 Maybe I should have put it into a sports analogy. (Spoiler alert: I never bought into the whole trophy-for-every-kid-just-for-participating/there-are-no-winners-or-losers theory.) Is a “coach” expected to address each player personally, taking into account every player’s individual circumstances or does he make line-ups and calls based on the players’ performance histories and capability levels? Does a coach reward players based on improvement and choose the best player for the position all in an effort to create a winning team? Can a player skip practices and work-outs most of the season then show up and expect to play in the big games? Even if your kid is a good player, there will always be those that will get more playing time for many of different reasons. Sometimes it’s as simple as lots of players are trying out for few openings, (or lots of girls trying out for two girl roles). Sometimes your kid doesn’t get the spot on the team – no matter how good her Cockney accent is.
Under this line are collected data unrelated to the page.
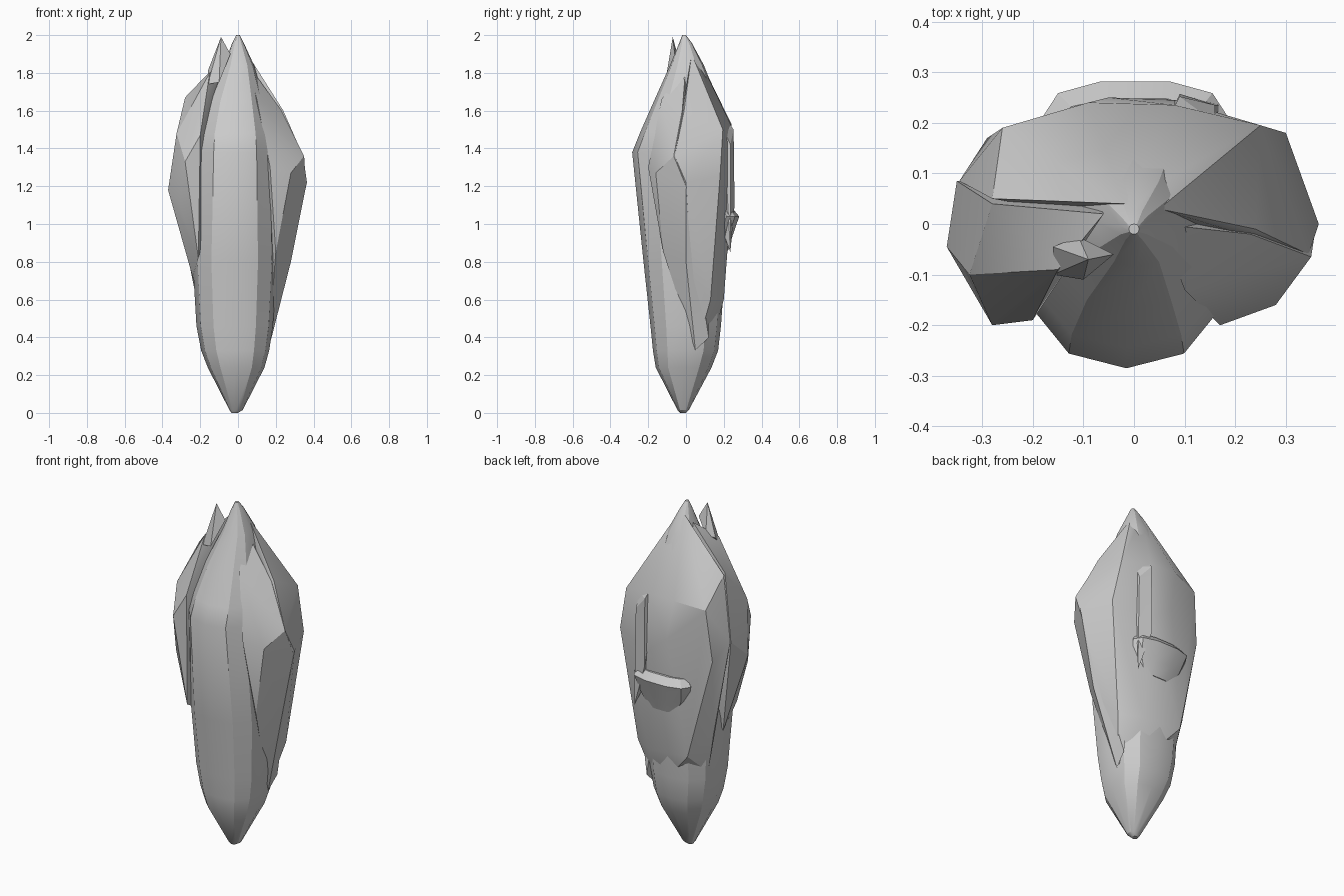
import bpy, bmesh, math


def finish(bm, name, angle=28):
    bmesh.ops.recalc_face_normals(bm, faces=bm.faces)
    me = bpy.data.meshes.new(name)
    bm.to_mesh(me)
    bm.free()
    ob = bpy.data.objects.new(name, me)
    bpy.context.collection.objects.link(ob)
    bpy.ops.object.select_all(action='DESELECT')
    ob.select_set(True)
    bpy.context.view_layer.objects.active = ob
    bpy.ops.object.shade_smooth_by_angle(angle=math.radians(angle))
    return ob


def loft(name, rows, sides, squareness=0.85):
    """Rows are z, x min, x max, y min, y max."""
    bm = bmesh.new()
    rings = []
    for z, x0, x1, y0, y1 in rows:
        ring = []
        for i in range(sides):
            a = 2 * math.pi * i / sides
            c, s = math.cos(a), math.sin(a)
            c = math.copysign(abs(c) ** squareness, c)
            s = math.copysign(abs(s) ** squareness, s)
            ring.append(bm.verts.new(((x0 + x1) / 2 + c * (x1 - x0) / 2,
                                      (y0 + y1) / 2 + s * (y1 - y0) / 2, z)))
        rings.append(ring)
    for a, b in zip(rings, rings[1:]):
        for i in range(sides):
            j = (i + 1) % sides
            bm.faces.new((a[i], a[j], b[j], b[i]))
    bm.faces.new(rings[0][::-1])
    bm.faces.new(rings[-1])
    return finish(bm, name)


def hull(name, pts, angle=28):
    bm = bmesh.new()
    for p in pts:
        bm.verts.new(p)
    res = bmesh.ops.convex_hull(bm, input=bm.verts)
    bmesh.ops.delete(bm, geom=[v for v in bm.verts if not v.link_faces], context='VERTS')
    return finish(bm, name, angle)


# central shard running from tip to tip
loft("core_shard", [
    (0.0, -0.035, 0.0, -0.03, 0.0),
    (0.015, -0.045, 0.025, -0.045, 0.015),
    (0.24, -0.16, 0.14, -0.16, 0.135),
    (0.33, -0.195, 0.165, -0.175, 0.17),
    (0.46, -0.22, 0.185, -0.188, 0.185),
    (0.8, -0.24, 0.205, -0.225, 0.21),
    (1.38, -0.22, 0.19, -0.285, 0.22),
    (1.48, -0.21, 0.18, -0.245, 0.215),
    (1.65, -0.16, 0.14, -0.17, 0.17),
    (1.84, -0.075, 0.085, -0.085, 0.095),
    (1.96, -0.03, 0.03, -0.035, 0.03),
    (2.0, -0.01, 0.01, -0.02, 0.0)], 12)

# broad rear shell
hull("rear_shell", [
    (-0.02, 0.04, 1.94), (0.05, 0.03, 1.9),
    (-0.28, 0.05, 1.66), (0.24, -0.01, 1.6),
    (-0.26, 0.19, 1.5), (-0.09, 0.24, 1.53), (0.08, 0.235, 1.53), (0.25, 0.195, 1.5),
    (-0.345, 0.085, 1.3), (-0.29, 0.17, 1.2), (-0.05, 0.25, 1.3), (0.08, 0.245, 1.2),
    (0.3, 0.18, 1.25), (0.365, 0.0, 1.22), (0.345, -0.06, 1.36),
    (-0.25, 0.1, 0.75), (-0.15, 0.2, 0.62), (0.1, 0.2, 0.6), (0.22, 0.13, 0.6),
    (0.255, 0.03, 0.72), (0.16, 0.06, 0.35), (-0.2, 0.08, 0.5), (0.0, 0.16, 0.45)])

# front side lobes
hull("right_lobe", [
    (0.05, 0.0, 1.85), (0.1, -0.13, 1.66), (0.23, -0.02, 1.6),
    (0.17, -0.2, 1.3), (0.28, -0.16, 1.27), (0.35, -0.065, 1.36), (0.36, 0.0, 1.2),
    (0.2, -0.12, 0.85), (0.28, 0.0, 0.8), (0.16, 0.05, 0.33), (0.17, 0.12, 0.4),
    (0.05, 0.1, 1.3)])
hull("left_lobe", [
    (-0.06, 0.02, 1.9), (-0.15, -0.09, 1.8), (-0.28, 0.04, 1.67),
    (-0.2, -0.19, 1.47), (-0.28, -0.2, 1.33), (-0.325, -0.1, 1.48),
    (-0.37, -0.045, 1.18), (-0.35, 0.085, 1.3), (-0.31, -0.13, 1.1),
    (-0.21, -0.17, 0.82), (-0.24, 0.0, 0.72), (-0.1, 0.1, 1.2)])

# small splinter beside the upper tip
hull("top_splinter", [
    (-0.09, -0.07, 1.99), (-0.04, -0.06, 1.9), (-0.16, -0.045, 1.81),
    (-0.11, -0.025, 1.82), (-0.16, -0.1, 1.74), (-0.1, -0.11, 1.75)], 15)

# ledge across the back
loft("rear_ledge", [
    (0.86, -0.1, 0.12, 0.12, 0.225),
    (0.94, -0.15, 0.16, 0.12, 0.25),
    (1.04, -0.18, 0.185, 0.14, 0.285),
    (1.08, -0.15, 0.16, 0.15, 0.25)], 10)

# thin raised blade above the ledge
hull("rear_blade", [
    (0.05, 0.17, 1.62), (0.09, 0.252, 1.5), (0.16, 0.235, 1.42), (0.09, 0.257, 1.1),
    (0.17, 0.235, 0.85), (0.12, 0.18, 1.0), (0.16, 0.2, 1.5)], 15)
Hey - I might be okay with this whole s-s-s-sports twist. There is quite a bit of crossover. I have even seen heat exhaustion, pulled muscles and broken noses happen in theater. Though I am sure that it will raise many other interesting quandaries like - what does one wear to a middle school volleyball game?